Health Minister Andrew Little has clarified buses will tomorrow start vaccinating the people of South Auckland in their own neighbourhoods in a bid to boost vaccination numbers.
It will be the first day the new initiative will hit the streets, with further plans to target rural and remote areas, as well as shuttles to vaccination centres.
Andrew Little told Morning Report these would be working in areas where immunisation rates were low.
He said staff on board will be able to explain to people why the vaccine is so important and hopefully overcome any hesitancy.
It formed part of are two approaches being pursued for reaching out to these communities.
"The bus will pick people up, take them to the vaccination centre and when they're done it would take them back to where they came from," he said.
"The other plan, which is still being put together, is more of a mobile clinic. A van will turn up at a place, there will be vaccination facilities made available in the street at the location where the van is."
The vehicles would operate according to equity targets set by the District Health Boards (DHBs), targeting demographics with low rates of vaccination.
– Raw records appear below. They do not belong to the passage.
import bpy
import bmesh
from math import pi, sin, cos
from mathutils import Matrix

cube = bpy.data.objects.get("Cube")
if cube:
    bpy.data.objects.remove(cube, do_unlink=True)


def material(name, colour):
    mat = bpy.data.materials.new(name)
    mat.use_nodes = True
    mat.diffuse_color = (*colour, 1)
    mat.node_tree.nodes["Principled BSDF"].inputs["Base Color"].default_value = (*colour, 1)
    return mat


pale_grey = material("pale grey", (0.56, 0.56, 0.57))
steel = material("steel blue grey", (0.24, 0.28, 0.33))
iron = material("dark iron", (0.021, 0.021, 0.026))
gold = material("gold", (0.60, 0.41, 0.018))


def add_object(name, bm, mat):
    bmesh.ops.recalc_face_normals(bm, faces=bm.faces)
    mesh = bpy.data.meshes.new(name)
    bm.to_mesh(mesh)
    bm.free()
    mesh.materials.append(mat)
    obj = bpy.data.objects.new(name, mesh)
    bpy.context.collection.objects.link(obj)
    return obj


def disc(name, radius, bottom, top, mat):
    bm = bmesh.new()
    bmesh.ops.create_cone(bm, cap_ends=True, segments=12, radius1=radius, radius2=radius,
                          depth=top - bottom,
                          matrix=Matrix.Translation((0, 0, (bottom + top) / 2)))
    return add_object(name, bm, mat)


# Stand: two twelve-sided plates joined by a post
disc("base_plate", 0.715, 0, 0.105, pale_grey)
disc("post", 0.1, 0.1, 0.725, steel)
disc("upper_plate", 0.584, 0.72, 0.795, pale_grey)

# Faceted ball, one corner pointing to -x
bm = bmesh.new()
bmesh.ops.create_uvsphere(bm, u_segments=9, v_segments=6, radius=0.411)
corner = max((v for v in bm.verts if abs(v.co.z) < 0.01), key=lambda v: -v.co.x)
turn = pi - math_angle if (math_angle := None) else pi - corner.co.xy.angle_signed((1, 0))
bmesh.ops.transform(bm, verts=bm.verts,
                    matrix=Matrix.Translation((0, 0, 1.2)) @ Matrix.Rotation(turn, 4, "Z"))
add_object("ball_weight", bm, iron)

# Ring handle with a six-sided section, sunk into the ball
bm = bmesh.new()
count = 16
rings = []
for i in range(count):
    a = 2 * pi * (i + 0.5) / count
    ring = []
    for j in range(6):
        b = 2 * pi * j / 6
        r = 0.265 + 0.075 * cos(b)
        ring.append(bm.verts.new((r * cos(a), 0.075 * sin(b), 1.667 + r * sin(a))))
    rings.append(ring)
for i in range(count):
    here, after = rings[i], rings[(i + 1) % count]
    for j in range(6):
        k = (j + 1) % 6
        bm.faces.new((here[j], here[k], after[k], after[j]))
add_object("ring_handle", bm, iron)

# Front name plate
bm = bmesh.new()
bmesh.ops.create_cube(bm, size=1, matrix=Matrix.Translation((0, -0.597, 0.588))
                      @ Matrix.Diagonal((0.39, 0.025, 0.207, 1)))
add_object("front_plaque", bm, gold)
Those vaccine-hesitant would be assured when they expressed any concerns.
"Certainly when you are going into a community where there is a large Māori population my expectation is the people who will be working the vans and doing the vaccinations talking to people will be Māori, those who can put people at ease, deal with the questions they've got."
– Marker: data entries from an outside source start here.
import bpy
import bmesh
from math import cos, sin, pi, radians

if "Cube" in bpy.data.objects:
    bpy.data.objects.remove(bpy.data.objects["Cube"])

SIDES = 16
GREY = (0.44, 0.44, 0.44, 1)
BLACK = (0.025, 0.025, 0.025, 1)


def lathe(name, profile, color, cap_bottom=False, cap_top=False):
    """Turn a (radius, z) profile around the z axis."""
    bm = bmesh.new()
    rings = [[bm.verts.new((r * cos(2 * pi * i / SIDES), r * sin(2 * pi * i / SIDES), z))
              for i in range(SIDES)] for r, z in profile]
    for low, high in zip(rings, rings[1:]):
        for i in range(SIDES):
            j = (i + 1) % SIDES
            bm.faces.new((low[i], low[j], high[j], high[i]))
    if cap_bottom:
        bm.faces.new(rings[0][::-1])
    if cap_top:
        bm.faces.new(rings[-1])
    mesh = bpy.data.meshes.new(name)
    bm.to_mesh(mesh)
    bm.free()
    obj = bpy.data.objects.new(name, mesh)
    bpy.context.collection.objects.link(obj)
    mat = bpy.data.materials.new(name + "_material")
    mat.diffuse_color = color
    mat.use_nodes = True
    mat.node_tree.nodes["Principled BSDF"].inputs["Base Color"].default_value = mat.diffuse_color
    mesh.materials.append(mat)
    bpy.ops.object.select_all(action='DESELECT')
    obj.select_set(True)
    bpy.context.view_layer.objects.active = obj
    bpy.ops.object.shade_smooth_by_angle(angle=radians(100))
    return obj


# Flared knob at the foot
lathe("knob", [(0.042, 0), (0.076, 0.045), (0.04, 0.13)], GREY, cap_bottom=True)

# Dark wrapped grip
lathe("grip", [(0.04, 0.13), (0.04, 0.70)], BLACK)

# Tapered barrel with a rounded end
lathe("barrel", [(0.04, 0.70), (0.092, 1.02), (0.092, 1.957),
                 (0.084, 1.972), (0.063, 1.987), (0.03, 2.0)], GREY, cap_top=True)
Little was not able to say if the outreach vehicles would be working weekends.
The Health Minister denied the government had been slow to roll-out such initiatives.
Health bodies had rolled out the programme at a rate reflecting the levels of vaccines received and there had been huge ramp up in the programme, which had eased off in the last couple of weeks, he said.
"We aren't doing too bad actually in terms of getting the level of vaccination up."
There have been calls recently for the government to purchase monoclonal antibodies medication to help fire up the immune system of those infected by Covid-19.
Little said those purchases were being looked into and that the situation had been made complicated by global shortages in stocks of such treatments.
"That's an active piece of work for Medsafe and Pharmac. There's a small number of people, just over 30 who have had access to a monoclonal antibody that can do that," he said.